April 26, 2020 Read More →

Australian energy minister: Invest in gas as ‘cheap energy’ to lead recovery from pandemic

PV Magazine:

Last week a number of interviews given by Energy and Emissions Reductions Minister Angus Taylor suggested first that the Government is bent on investing in gas projects to provide more “cheap energy” to the market to help lead recovery from COVID-19; and then that the falling price of gas during COVID-19 could be used to support fast-start gas plants that help bring more renewable energy into the grid.

“More gas means more capacity to absorb renewables, because gas is flexible, dispatchable generation,” Taylor told the Sydney Morning Herald over the weekend.

Like so many Government statements, this resonates because it is half right but analysts, and at least one independent politician, disagree that more Australian gas production is needed to support transition.

“I would strongly question that thinking, because at this point there does not appear to be a commercial or market viability,” to investing in gas projects, Independent MP for Warringah, Zali Steggall told pv magazine.

Bruce Robertson, Energy Finance Analyst for Gas/LNG at the Institute for Energy Economics and Financial Analysis (IEEFA) emphatically agrees with Steggall, telling pv magazine, “The surest way to destroy national wealth is to back industries that are proven losers.”

In a new plain-speaking podcast on the subject, he cites write offs since 2014 by major onshore coal-seam gas producers, Santos (nearly $7 billion), Origin Energy ($3 billion plus) and BG Group ($5 billion) as evidence that onshore gas is a proven loser; and adds falling share prices over the past 10 years of such oil and gas companies as further evidence that “they’ve demonstrably destroyed wealth for their shareholders.”

At the same time, he agrees with Taylor on a couple of points: firstly, that gas peaking plants — open-cycle gas turbines that can fire up rapidly — have a place in supporting increasing proportions of solar and wind generation in the grid, because they provide instantly dispatchable electricity supply at times of low renewable resource.

That said, “Gas peaking plants have big capacity, but they don’t have to operate very often,” says Robertson, so they don’t need a lot of gas.

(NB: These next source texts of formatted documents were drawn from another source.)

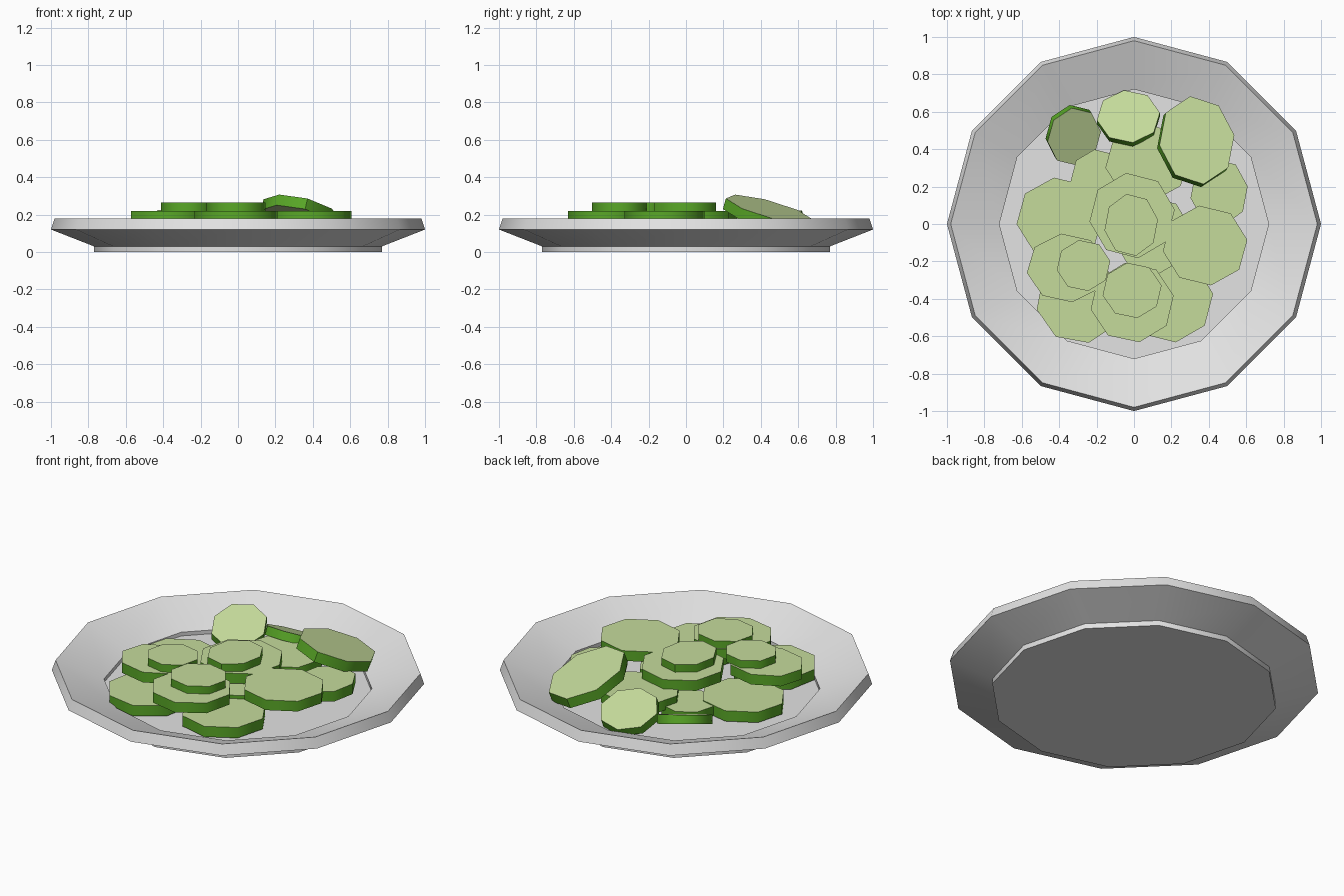
import bpy, bmesh, math
from mathutils import Matrix, Vector

if "Cube" in bpy.data.objects:
    bpy.data.objects.remove(bpy.data.objects["Cube"])


def material(name, rgb):
    m = bpy.data.materials.new(name)
    m.diffuse_color = (*rgb, 1)
    m.use_nodes = True
    m.node_tree.nodes["Principled BSDF"].inputs["Base Color"].default_value = m.diffuse_color
    return m


PLATE = material("plate_white", (0.77, 0.77, 0.77))
SKIN = material("skin_green", (0.10, 0.39, 0.02))
FLESH = material("flesh_pale_green", (0.56, 0.71, 0.33))


def finish(bm, name, mats, smooth_angle):
    bmesh.ops.recalc_face_normals(bm, faces=bm.faces)
    me = bpy.data.meshes.new(name)
    bm.to_mesh(me)
    bm.free()
    for m in mats:
        me.materials.append(m)
    ob = bpy.data.objects.new(name, me)
    bpy.context.collection.objects.link(ob)
    bpy.ops.object.select_all(action='DESELECT')
    ob.select_set(True)
    bpy.context.view_layer.objects.active = ob
    bpy.ops.object.shade_smooth_by_angle(angle=math.radians(smooth_angle))
    return ob


# Plate: twelve-sided turned profile with foot, rim and recessed floor
def build_plate():
    profile = [(0.77, 0), (0.77, 0.03), (1.0, 0.12), (0.98, 0.18),
               (0.72, 0.08), (0.72, 0.058)]
    n = 12
    bm = bmesh.new()
    rings = [[bm.verts.new((r * math.cos(2 * math.pi * i / n),
                            r * math.sin(2 * math.pi * i / n), z))
              for i in range(n)] for r, z in profile]
    for a, b in zip(rings, rings[1:]):
        for i in range(n):
            j = (i + 1) % n
            bm.faces.new((a[i], a[j], b[j], b[i]))
    bm.faces.new(rings[0])
    bm.faces.new(rings[-1])
    finish(bm, "plate", [PLATE], 35)


# Slice: eight-sided disc, skin on the side and flesh on both cut faces
def build_slice(name, x, y, z, rx, ry, thick, turn=8, normal=(0, 0, 1)):
    bm = bmesh.new()
    bmesh.ops.create_cone(bm, cap_ends=True, segments=8, radius1=1.0,
                          radius2=1.0, depth=thick)
    for f in bm.faces:
        f.material_index = 1 if abs(f.normal.z) > 0.9 else 0
    tilt = Vector((0, 0, 1)).rotation_difference(Vector(normal)).to_matrix().to_4x4()
    bm.transform(Matrix.Translation((x, y, z)) @ tilt
                 @ Matrix.Diagonal((rx, ry, 1, 1))
                 @ Matrix.Rotation(math.radians(turn), 4, 'Z'))
    finish(bm, name, [SKIN, FLESH], 50)


build_plate()

# Flat slices: x, y, top height, x radius, y radius, thickness, turn
flat = {
    "bottom_slice": [
        (-0.395, 0.03, 0.13, 0.235, 0.22, 0.062, 8),
        (-0.29, -0.41, 0.13, 0.235, 0.23, 0.062, 12),
        (0.19, -0.405, 0.13, 0.235, 0.23, 0.062, 8),
        (-0.19, 0.25, 0.125, 0.15, 0.15, 0.055, 8),
        (0.10, -0.06, 0.15, 0.21, 0.21, 0.06, 8),
        (0.07, 0.33, 0.165, 0.225, 0.21, 0.06, 8),
        (0.455, 0.17, 0.165, 0.155, 0.18, 0.06, 10)],
    "middle_slice": [
        (-0.01, 0.045, 0.22, 0.23, 0.23, 0.06, 8),
        (-0.36, -0.235, 0.22, 0.215, 0.185, 0.06, 8),
        (-0.01, -0.42, 0.22, 0.225, 0.215, 0.06, 10),
        (0.38, -0.115, 0.22, 0.228, 0.215, 0.06, 8)],
    "top_small_slice": [
        (-0.015, -0.005, 0.265, 0.145, 0.168, 0.048, 10),
        (-0.27, -0.222, 0.265, 0.145, 0.138, 0.048, 10),
        (-0.01, -0.355, 0.265, 0.16, 0.15, 0.048, 10)],
}
for kind, rows in flat.items():
    for i, (x, y, top, rx, ry, t, turn) in enumerate(rows, 1):
        build_slice(f"{kind}_{i}", x, y, top - t / 2, rx, ry, t, turn)

# Tilted slices leaning at the back
build_slice("tilted_large_slice", 0.33, 0.44, 0.20, 0.208, 0.245, 0.06, 8, (0.23, 0.28, 1))
build_slice("tilted_back_slice", -0.03, 0.565, 0.137, 0.17, 0.155, 0.05, 8, (0, 0.45, 1))
build_slice("tilted_left_slice", -0.325, 0.475, 0.14, 0.147, 0.165, 0.05, 8, (0.25, -0.37, 1))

And he points out that, “There is already enough gas in Australia to supply our local economy three times over, yet gas companies are selling that supply overseas,” while paying no royalties for extraction, and paying minimal tax in Australia, and simultaneously selling gas in Australia at a much higher price than they do to overseas buyers. 

[Natalie Filatoff]

More: Stepping on the gas 

Posted in: IEEFA In the News

Comments are closed.